Everything in the records below goes into the copy exactly, except the pictures.

======== Data listing ========

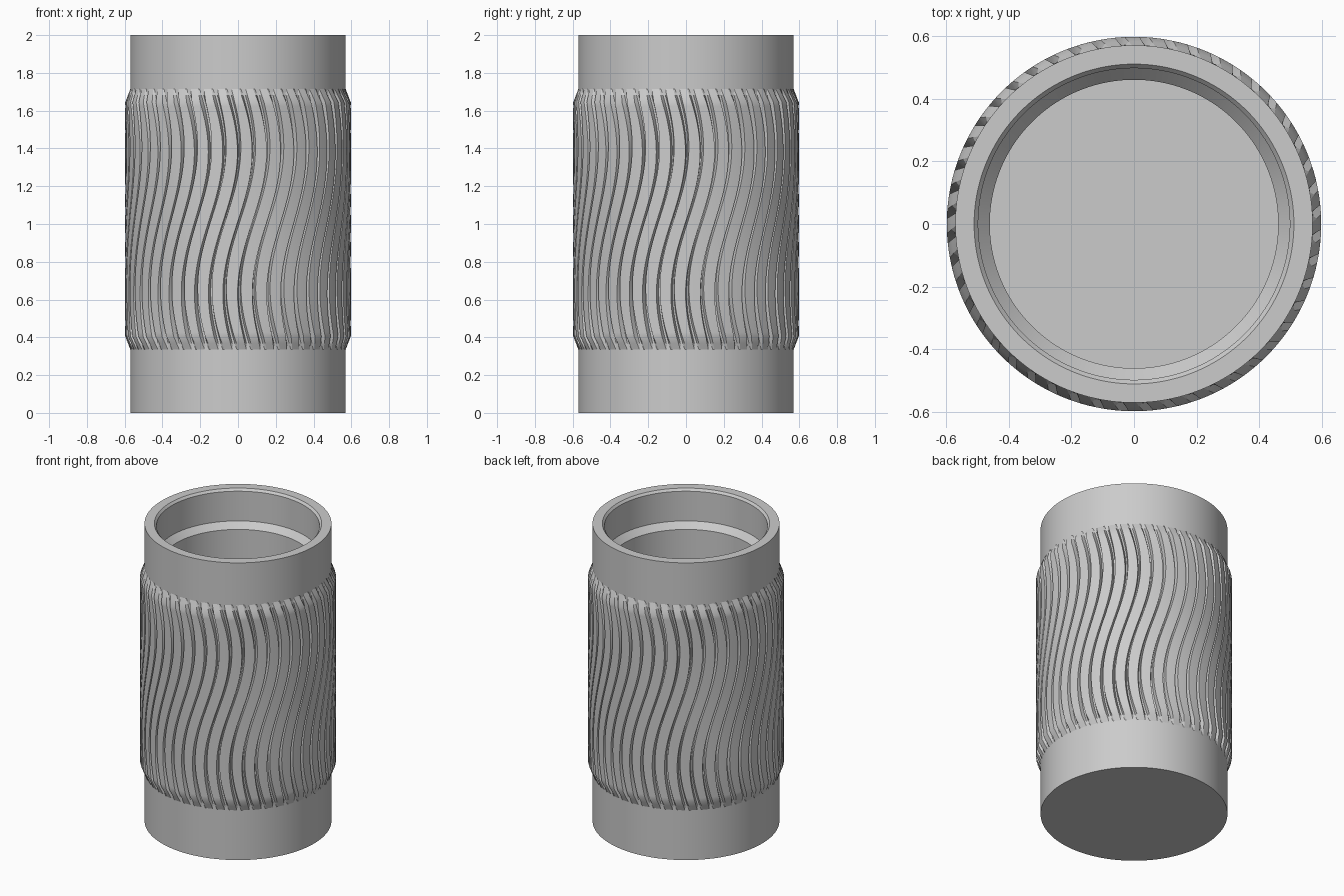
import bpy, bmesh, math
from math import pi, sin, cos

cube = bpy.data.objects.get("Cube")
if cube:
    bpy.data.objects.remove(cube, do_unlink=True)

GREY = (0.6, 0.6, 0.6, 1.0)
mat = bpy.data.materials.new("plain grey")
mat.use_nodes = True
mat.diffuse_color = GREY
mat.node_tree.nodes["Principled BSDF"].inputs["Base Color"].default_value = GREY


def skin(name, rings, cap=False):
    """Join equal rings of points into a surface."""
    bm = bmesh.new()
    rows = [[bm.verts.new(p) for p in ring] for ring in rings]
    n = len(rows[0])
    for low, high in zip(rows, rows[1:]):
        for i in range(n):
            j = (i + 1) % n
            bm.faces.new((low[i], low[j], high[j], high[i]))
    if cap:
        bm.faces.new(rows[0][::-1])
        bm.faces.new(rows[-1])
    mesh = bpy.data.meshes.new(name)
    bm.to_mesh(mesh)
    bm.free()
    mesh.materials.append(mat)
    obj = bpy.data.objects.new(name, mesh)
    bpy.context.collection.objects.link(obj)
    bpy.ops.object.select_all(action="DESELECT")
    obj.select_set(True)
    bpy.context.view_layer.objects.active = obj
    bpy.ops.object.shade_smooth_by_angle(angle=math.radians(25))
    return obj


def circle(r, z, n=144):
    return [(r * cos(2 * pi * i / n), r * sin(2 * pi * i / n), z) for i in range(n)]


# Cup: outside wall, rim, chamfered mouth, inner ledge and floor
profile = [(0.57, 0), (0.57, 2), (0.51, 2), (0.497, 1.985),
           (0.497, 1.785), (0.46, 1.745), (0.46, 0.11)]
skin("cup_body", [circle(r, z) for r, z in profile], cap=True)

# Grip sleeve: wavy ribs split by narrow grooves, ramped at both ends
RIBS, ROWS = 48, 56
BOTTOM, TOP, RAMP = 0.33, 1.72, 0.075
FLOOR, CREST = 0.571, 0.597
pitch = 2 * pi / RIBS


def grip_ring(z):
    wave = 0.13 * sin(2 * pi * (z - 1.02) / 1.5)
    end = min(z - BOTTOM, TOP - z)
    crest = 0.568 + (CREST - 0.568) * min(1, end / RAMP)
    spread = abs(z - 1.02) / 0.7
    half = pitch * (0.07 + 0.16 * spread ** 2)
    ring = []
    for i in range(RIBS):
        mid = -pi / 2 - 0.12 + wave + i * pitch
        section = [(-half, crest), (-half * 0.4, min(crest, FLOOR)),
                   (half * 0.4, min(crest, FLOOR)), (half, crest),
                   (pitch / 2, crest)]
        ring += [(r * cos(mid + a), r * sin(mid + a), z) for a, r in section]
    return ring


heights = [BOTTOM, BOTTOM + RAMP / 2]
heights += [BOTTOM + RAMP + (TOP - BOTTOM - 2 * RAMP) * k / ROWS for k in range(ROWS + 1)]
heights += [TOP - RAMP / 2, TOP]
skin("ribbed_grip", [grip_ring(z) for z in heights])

========

Exercise solution
import bpy, bmesh, math
from math import pi, sin, cos

cube = bpy.data.objects.get("Cube")
if cube:
    bpy.data.objects.remove(cube, do_unlink=True)

GREY = (0.6, 0.6, 0.6, 1.0)
mat = bpy.data.materials.new("plain grey")
mat.use_nodes = True
mat.diffuse_color = GREY
mat.node_tree.nodes["Principled BSDF"].inputs["Base Color"].default_value = GREY


def skin(name, rings, cap=False):
    """Join equal rings of points into a surface."""
    bm = bmesh.new()
    rows = [[bm.verts.new(p) for p in ring] for ring in rings]
    n = len(rows[0])
    for low, high in zip(rows, rows[1:]):
        for i in range(n):
            j = (i + 1) % n
            bm.faces.new((low[i], low[j], high[j], high[i]))
    if cap:
        bm.faces.new(rows[0][::-1])
        bm.faces.new(rows[-1])
    mesh = bpy.data.meshes.new(name)
    bm.to_mesh(mesh)
    bm.free()
    mesh.materials.append(mat)
    obj = bpy.data.objects.new(name, mesh)
    bpy.context.collection.objects.link(obj)
    bpy.ops.object.select_all(action="DESELECT")
    obj.select_set(True)
    bpy.context.view_layer.objects.active = obj
    bpy.ops.object.shade_smooth_by_angle(angle=math.radians(25))
    return obj


def circle(r, z, n=144):
    return [(r * cos(2 * pi * i / n), r * sin(2 * pi * i / n), z) for i in range(n)]


# Cup: outside wall, rim, chamfered mouth, inner ledge and floor
profile = [(0.57, 0), (0.57, 2), (0.51, 2), (0.497, 1.985),
           (0.497, 1.785), (0.46, 1.745), (0.46, 0.11)]
skin("cup_body", [circle(r, z) for r, z in profile], cap=True)

# Grip sleeve: wavy ribs split by narrow grooves, ramped at both ends
RIBS, ROWS = 48, 56
BOTTOM, TOP, RAMP = 0.33, 1.72, 0.075
FLOOR, CREST = 0.571, 0.597
pitch = 2 * pi / RIBS


def grip_ring(z):
    wave = 0.13 * sin(2 * pi * (z - 1.02) / 1.5)
    end = min(z - BOTTOM, TOP - z)
    crest = 0.568 + (CREST - 0.568) * min(1, end / RAMP)
    spread = abs(z - 1.02) / 0.7
    half = pitch * (0.07 + 0.16 * spread ** 2)
    ring = []
    for i in range(RIBS):
        mid = -pi / 2 - 0.12 + wave + i * pitch
        section = [(-half, crest), (-half * 0.4, min(crest, FLOOR)),
                   (half * 0.4, min(crest, FLOOR)), (half, crest),
                   (pitch / 2, crest)]
        ring += [(r * cos(mid + a), r * sin(mid + a), z) for a, r in section]
    return ring


heights = [BOTTOM, BOTTOM + RAMP / 2]
heights += [BOTTOM + RAMP + (TOP - BOTTOM - 2 * RAMP) * k / ROWS for k in range(ROWS + 1)]
heights += [TOP - RAMP / 2, TOP]
skin("ribbed_grip", [grip_ring(z) for z in heights])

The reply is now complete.